Supramolecular architectures with one-dimensional channels, known as “nanotubes”, have potential applications in gas sorption, separation, and storage. Brett Paterson, Brendan Abrahams, Paul Donnelly, and colleagues, University of Melbourne, Australia, have prepared two supramolecular Zn(II) complexes of glyoxal-bis(4-phenyl-3-thiosemicarbazone) (H2gtsp) from the same individual components by changing the conditions of their assembly.
When the material was prepared in the solvent dimethylsulfoxide (DMSO), a trimer triangular prism formed, involving three zinc centers and three bridging ligands. In contrast, discrete tetrameric square coordination nanotubes with four zinc centers bridged by four ligands were formed by simply adding the small molecules acetonitrile, CO2, or CS2. The linear molecules serve to template the formation of the larger tetrameric square coordination nanotubes and are included as guests within the channels. The template can be removed and the hollow nanotubes can adsorb two molecules of CO2 (pictured).
This study demonstrates the use of complementary host–guest relationships to control the assembly of coordination nanotubes, which are capable of acting as hosts for small molecules and could be of use in selective molecular recognition and capture.
- Guest-induced Assembly of Bis(thiosemicarbazonato) Zinc(II) Coordination Nanotubes,
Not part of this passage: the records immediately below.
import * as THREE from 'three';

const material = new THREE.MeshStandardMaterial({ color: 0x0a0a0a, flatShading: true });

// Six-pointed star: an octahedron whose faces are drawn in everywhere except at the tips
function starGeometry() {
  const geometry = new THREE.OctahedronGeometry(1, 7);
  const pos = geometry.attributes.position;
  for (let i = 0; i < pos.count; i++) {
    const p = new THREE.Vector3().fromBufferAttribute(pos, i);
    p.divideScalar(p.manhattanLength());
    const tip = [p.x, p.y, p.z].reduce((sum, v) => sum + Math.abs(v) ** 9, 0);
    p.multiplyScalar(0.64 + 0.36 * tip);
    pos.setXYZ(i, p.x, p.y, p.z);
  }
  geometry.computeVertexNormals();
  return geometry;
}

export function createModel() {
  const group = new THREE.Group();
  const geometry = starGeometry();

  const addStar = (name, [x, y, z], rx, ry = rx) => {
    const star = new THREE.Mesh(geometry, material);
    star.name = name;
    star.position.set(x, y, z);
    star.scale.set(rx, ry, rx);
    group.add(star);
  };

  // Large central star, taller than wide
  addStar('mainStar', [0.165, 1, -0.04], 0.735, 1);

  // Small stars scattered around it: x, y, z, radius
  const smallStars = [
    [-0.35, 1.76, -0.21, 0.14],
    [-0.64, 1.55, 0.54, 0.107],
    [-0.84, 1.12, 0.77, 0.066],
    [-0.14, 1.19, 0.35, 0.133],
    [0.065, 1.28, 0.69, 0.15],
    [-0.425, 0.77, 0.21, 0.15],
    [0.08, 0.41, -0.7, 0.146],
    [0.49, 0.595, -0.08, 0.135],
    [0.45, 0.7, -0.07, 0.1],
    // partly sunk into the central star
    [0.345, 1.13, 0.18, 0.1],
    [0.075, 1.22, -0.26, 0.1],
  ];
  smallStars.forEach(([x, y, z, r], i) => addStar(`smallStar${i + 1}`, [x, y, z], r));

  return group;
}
Brett M. Paterson, Keith F. White, Jonathan M. White, Brendan F. Abrahams, Paul S. Donnelly,
Angew. Chem. Int. Ed. 2017.